_Problem statement_. Your copy should contain exactly the lines from the start of the material through the line containing "# push handle across the top of the posts", and no pictures.

_Records for the exercise_.
★ ★ ★

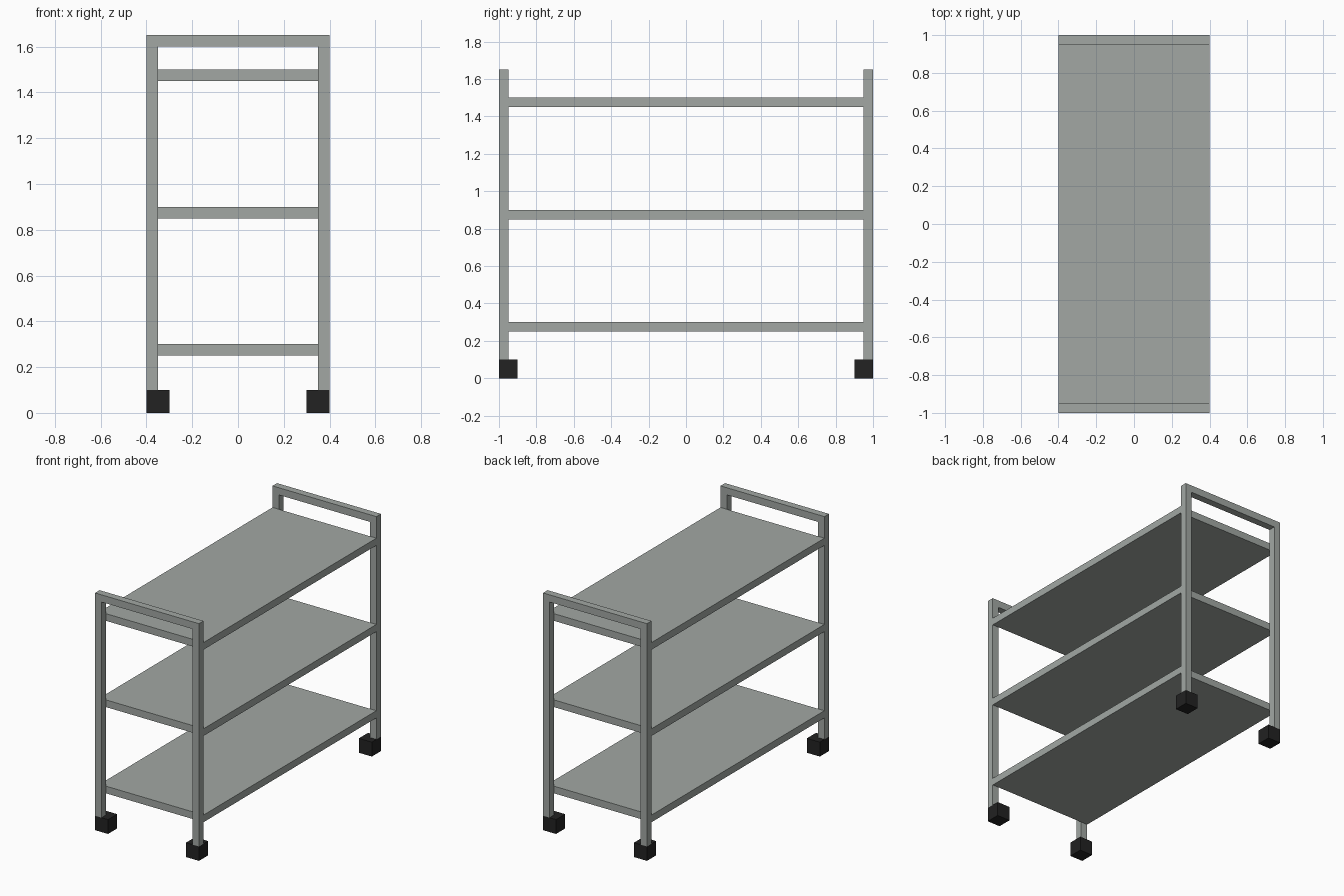
import bpy

if "Cube" in bpy.data.objects:
    bpy.data.objects.remove(bpy.data.objects["Cube"])


def material(name, color):
    m = bpy.data.materials.new(name)
    m.diffuse_color = (*color, 1.0)
    m.use_nodes = True
    m.node_tree.nodes["Principled BSDF"].inputs["Base Color"].default_value = m.diffuse_color
    return m


GREY = material("grey metal", (0.36, 0.39, 0.37))
BLACK = material("black rubber", (0.016, 0.016, 0.016))


def box(name, lo, hi, mat):
    """Axis-aligned box between two corners."""
    bpy.ops.mesh.primitive_cube_add(size=1)
    ob = bpy.context.object
    ob.name = name
    for v in ob.data.vertices:
        v.co = [lo[i] if v.co[i] < 0 else hi[i] for i in range(3)]
    ob.data.materials.append(mat)
    return ob


W, L, T = 0.4, 1.0, 0.05    # half width, half length, tube thickness

for end, sy in (("front", -1), ("back", 1)):
    y0, y1 = sorted((sy * L, sy * (L - T)))
    # push handle across the top of the posts
    box(end + "_handle", (-W, y0, 1.6), (W, y1, 1.65), GREY)
    for side, sx in (("left", -1), ("right", 1)):
        # corner post
        x0, x1 = sorted((sx * W, sx * (W - T)))
        box(f"{end}_{side}_post", (x0, y0, 0.1), (x1, y1, 1.6), GREY)
        # square caster
        cx0, cx1 = sorted((sx * W, sx * (W - 0.1)))
        cy0, cy1 = sorted((sy * L, sy * (L - 0.1)))
        box(f"{end}_{side}_caster", (cx0, cy0, 0), (cx1, cy1, 0.1), BLACK)

# three shelves between the end frames
for name, z in (("bottom", 0.25), ("middle", 0.85), ("top", 1.45)):
    box(name + "_shelf", (-W, -L + T, z), (W, L - T, z + T), GREY)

★ ★ ★

_Solution to this task_.
import bpy

if "Cube" in bpy.data.objects:
    bpy.data.objects.remove(bpy.data.objects["Cube"])


def material(name, color):
    m = bpy.data.materials.new(name)
    m.diffuse_color = (*color, 1.0)
    m.use_nodes = True
    m.node_tree.nodes["Principled BSDF"].inputs["Base Color"].default_value = m.diffuse_color
    return m


GREY = material("grey metal", (0.36, 0.39, 0.37))
BLACK = material("black rubber", (0.016, 0.016, 0.016))


def box(name, lo, hi, mat):
    """Axis-aligned box between two corners."""
    bpy.ops.mesh.primitive_cube_add(size=1)
    ob = bpy.context.object
    ob.name = name
    for v in ob.data.vertices:
        v.co = [lo[i] if v.co[i] < 0 else hi[i] for i in range(3)]
    ob.data.materials.append(mat)
    return ob


W, L, T = 0.4, 1.0, 0.05    # half width, half length, tube thickness

for end, sy in (("front", -1), ("back", 1)):
    y0, y1 = sorted((sy * L, sy * (L - T)))
    # push handle across the top of the posts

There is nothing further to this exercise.